DESIGNING COMPELLING VISUAL AIDS
* Sparingly use relevant only props. Props should generally be avoided, because they draw attention away from the speaker and suspend the audience’s imagination. They should be used only to trigger emotions, or when showing something is more effective than describing it.
* Use only slides that enhance a presentation. Some argue that the effort spent on designing slides is better directed into enriching ideas. Others see slide development as a way to think through and enhance one’s content. Ultimately, the choice to include or eliminate slides depends on the audience, purpose, and speaker.
* Storyboard the first draft on paper. When using slides, it is helpful to draft them on sticky notes. The notes’ size limits content length, while the adhesive facilitates easy arrangement.
* Practice design simplicity. Every slide headline should be a “so what” instead of a “what.” These headlines should be able to tell the whole story.
* Use bulleted and numbered text sparingly. Three of the best practices to follow when using bulleted text include:
- Begin each bullet with an action verb

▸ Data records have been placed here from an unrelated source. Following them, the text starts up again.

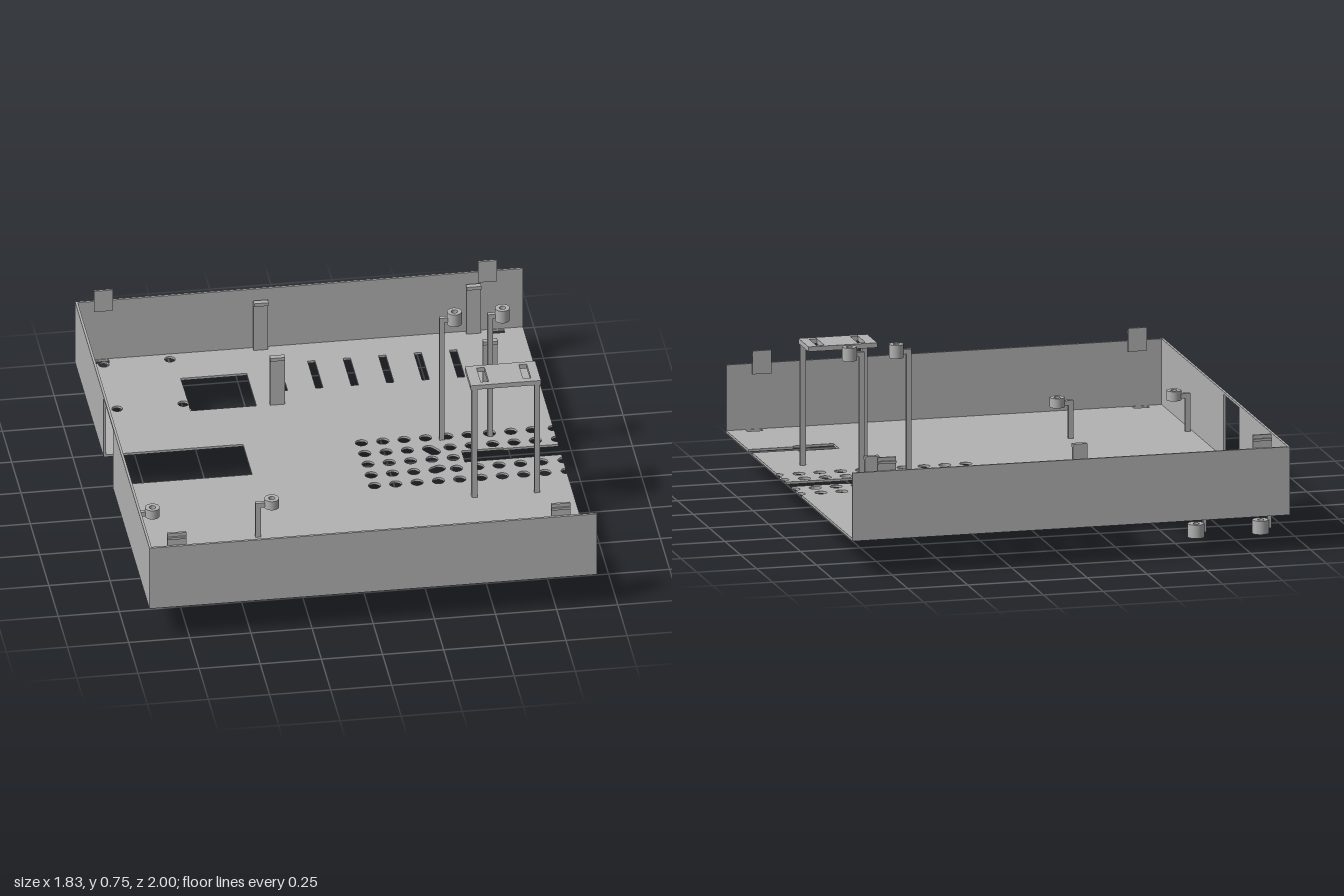
import * as THREE from 'three';

const metal = new THREE.MeshStandardMaterial({ color: 0xb2b2b2 });
metal.name = 'sheet metal grey';

const FLOOR = 0.15, TOP = 0.433, T = 0.01, W = 0.915;

export function createModel() {
  const model = new THREE.Group();
  model.name = 'chassisTray';

  const add = (name, geometry, parent = model) => {
    const mesh = new THREE.Mesh(geometry, metal);
    mesh.name = name;
    parent.add(mesh);
    return mesh;
  };
  // box given by its limits on each axis
  const box = (name, x0, x1, y0, y1, z0, z1, parent) => {
    const mesh = add(name, new THREE.BoxGeometry(x1 - x0, y1 - y0, z1 - z0), parent);
    mesh.position.set((x0 + x1) / 2, (y0 + y1) / 2, (z0 + z1) / 2);
    return mesh;
  };
  // horizontal plate from a shape drawn in (x, -z)
  const plate = (name, shape, y, thickness, parent) => {
    const geometry = new THREE.ExtrudeGeometry(shape, { depth: thickness, bevelEnabled: false, curveSegments: 10 });
    geometry.rotateX(-Math.PI / 2);
    const mesh = add(name, geometry, parent);
    mesh.position.y = y;
    return mesh;
  };
  const rectPath = (x0, x1, z0, z1, Type = THREE.Path) => new Type([
    [x0, -z1], [x1, -z1], [x1, -z0], [x0, -z0],
  ].map(([x, y]) => new THREE.Vector2(x, y)));
  const circlePath = (x, z, r) => new THREE.Path().absarc(x, -z, r, 0, Math.PI * 2, false);
  // round hole stretched towards a second centre
  const stretchedPath = (x0, z0, x1, z1, r) => {
    const a = Math.atan2(z0 - z1, x1 - x0);
    return new THREE.Path()
      .absarc(x1, -z1, r, a - Math.PI / 2, a + Math.PI / 2, false)
      .absarc(x0, -z0, r, a + Math.PI / 2, a + Math.PI * 1.5, false)
      .closePath();
  };

  // floor outline with side slots, edge scallops and the large side notch
  const R = 0.025;
  const floor = new THREE.Shape();
  const line = (points) => points.forEach(([x, z]) => floor.lineTo(x, -z));
  const scallop = (z) => {
    floor.lineTo(W, -z - 0.022);
    floor.absarc(W, -z, 0.022, -Math.PI / 2, Math.PI / 2, true);
  };
  floor.moveTo(-W, -1);
  line([[W, 1], [W, 0.645], [0.725, 0.645], [0.725, 0.66], [0.555, 0.66],
    [0.555, 0.57], [0.725, 0.57], [0.725, 0.585], [W, 0.585]]);
  scallop(0.177);
  scallop(0.09);
  line([[W, 0.045], [0.52, 0.045], [0.52, -0.045], [0.69, -0.045], [0.69, -0.038], [W, -0.038]]);
  scallop(-0.083);
  scallop(-0.17);
  line([[W, -1], [-W, -1], [-W, -0.23], [-0.345, -0.23], [-0.345, 0.015], [-W, 0.015]]);
  floor.closePath();

  // perforated field
  [-0.17, -0.083, 0.003, 0.09, 0.177].forEach((z, row) => {
    for (let i = 0; i < (row === 2 ? 5 : 9); i++) {
      const x = 0.13 + i * 0.0872;
      if (i === 3 && row === 1) floor.holes.push(stretchedPath(x, z, 0.41, -0.055, R));
      else if (i === 3 && row === 3) floor.holes.push(stretchedPath(x, z, 0.41, 0.08, R));
      else floor.holes.push(circlePath(x, z, R));
    }
  });
  // vent slots, square opening, clip holes
  for (let i = 0; i < 6; i++) {
    const x = -0.117 + i * 0.145;
    floor.holes.push(rectPath(x - 0.015, x + 0.015, -0.85, -0.63));
  }
  floor.holes.push(rectPath(-0.515, -0.245, -0.79, -0.527));
  for (const [x0, x1] of [[-0.845, -0.78], [0.77, 0.836]]) {
    floor.holes.push(rectPath(x0, x1, 0.955, 0.987), rectPath(x0, x1, -0.987, -0.957));
  }
  // hanging ring positions
  const hanging = [];
  for (const x of [-0.805, -0.535]) for (const z of [-0.948, -0.588]) hanging.push([x, z]);
  hanging.forEach(([x, z]) => floor.holes.push(circlePath(x, z, 0.022)));
  plate('floor', floor, FLOOR, T);

  // walls; the side wall keeps a thin strip above its opening
  box('frontWall', -W, W, FLOOR, TOP, 1 - T, 1);
  box('backWall', -W, W, FLOOR, TOP, -1, -1 + T);
  box('sideWallBack', -W, -W + T, FLOOR, TOP, -1, -0.23);
  box('sideWallFront', -W, -W + T, FLOOR, TOP, 0.015, 1);
  box('sideWallStrip', -W, -W + T, TOP - 0.01, TOP, -0.23, 0.015);

  // clips standing above the front and back walls
  for (const s of [1, -1]) {
    for (const x of [-0.84, 0.73]) {
      const clip = new THREE.Group();
      clip.name = 'wallClip';
      model.add(clip);
      const span = (a, b) => [Math.min(s * a, s * b), Math.max(s * a, s * b)];
      box('clipPlate', x, x + 0.078, 0.39, 0.487, ...span(0.978, 0.988), clip);
      box('clipLip', x, x + 0.078, 0.462, 0.472, ...span(0.98, 0.996), clip);
    }
  }

  // hooked upright tabs
  for (const x of [-0.16, 0.71]) {
    for (const z of [-0.97, -0.526]) {
      const tab = new THREE.Group();
      tab.name = 'uprightTab';
      model.add(tab);
      box('tabStem', x - 0.03, x + 0.03, FLOOR + T, 0.385, z - 0.009, z + 0.004, tab);
      box('tabHook', x - 0.03, x + 0.03, 0.37, 0.385, z, z + 0.015, tab);
    }
  }

  // open ring with a vertical bore
  const ring = (x, z, y0, y1, r, parent) => {
    const profile = [[0.013, y0], [r, y0], [r, y1], [0.013, y1], [0.013, y0]];
    // separate bands keep the rims sharp
    for (let i = 0; i < 4; i++) {
      const points = [profile[i], profile[i + 1]].map(([a, b]) => new THREE.Vector2(a, b));
      add('ringBand', new THREE.LatheGeometry(points, 24), parent).position.set(x, 0, z);
    }
  };
  // ring on the end of a short arm carried by a post
  const ringPost = (x, z, y0, y1, armY, stemX) => {
    const post = new THREE.Group();
    post.name = 'ringPost';
    model.add(post);
    ring(x, z, y0, y1, 0.03, post);
    box('postStem', stemX, stemX + 0.021, FLOOR + T, armY, z - 0.009, z + 0.009, post);
    box('postArm', stemX + 0.021, x - 0.025, armY - 0.02, armY, z - 0.009, z + 0.009, post);
  };
  ringPost(0.507, -0.15, 0.697, 0.753, 0.73, 0.445);
  ringPost(0.703, -0.15, 0.697, 0.753, 0.73, 0.642);
  ringPost(-0.828, 0.507, 0.293, 0.333, 0.318, -0.895);
  ringPost(-0.34, 0.507, 0.293, 0.333, 0.318, -0.407);

  // rings hanging under the floor
  hanging.forEach(([x, z]) => {
    const hanger = new THREE.Group();
    hanger.name = 'hangingRing';
    model.add(hanger);
    ring(x, z, 0.07, 0.126, 0.034, hanger);
    box('hangerStem', x - 0.042, x - 0.027, 0.09, FLOOR, z - 0.01, z + 0.01, hanger);
  });

  // raised slotted platform on two posts
  const platform = new THREE.Group();
  platform.name = 'platform';
  model.add(platform);
  const deck = rectPath(0.5, 0.788, 0.175, 0.333, THREE.Shape);
  deck.holes.push(rectPath(0.545, 0.577, 0.195, 0.308), rectPath(0.718, 0.75, 0.195, 0.308));
  plate('platformDeck', deck, 0.664, 0.02, platform);
  for (const x of [0.505, 0.761]) box('platformPost', x, x + 0.023, FLOOR + T, 0.664, 0.315, 0.333, platform);

  // two-legged brackets under the floor
  for (const x of [-0.56, -0.363]) {
    const bracket = new THREE.Group();
    bracket.name = 'footBracket';
    model.add(bracket);
    const x0 = x - 0.017, x1 = x + 0.017;
    box('rearLeg', x0, x1, 0, 0.126, 0.542, 0.552, bracket);
    box('frontLeg', x0, x1, 0, FLOOR, 0.694, 0.704, bracket);
    box('crossBar', x0, x1, 0.112, 0.126, 0.552, 0.694, bracket);
    box('rearToe', x0, x1, 0, 0.008, 0.552, 0.558, bracket);
    box('frontToe', x0, x1, 0, 0.008, 0.686, 0.694, bracket);
  }

  return model;
}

- Avoid sub-bullets.
- Use between 3-7 bullets.
* Use column charts for categorical information. The most common charts in business, these are used to display categorical data when each item can be labelled on an axis. Clustered columns are generally preferable to stacked columns.
* Pie charts highlight the importance of a single data point. Pie charts are best when it is important to show the relative importance of different items.
* Scatterplots visualize patterns or trends in large amounts of data. This approach is appropriate if there are too many data points to label individually. A common type is the time series, with time on one axis and a quantity on the other.
* Jazz up slides with images. Vibrant images can enliven a business presentation. Images should be chosen for their relevance to the content of the speech.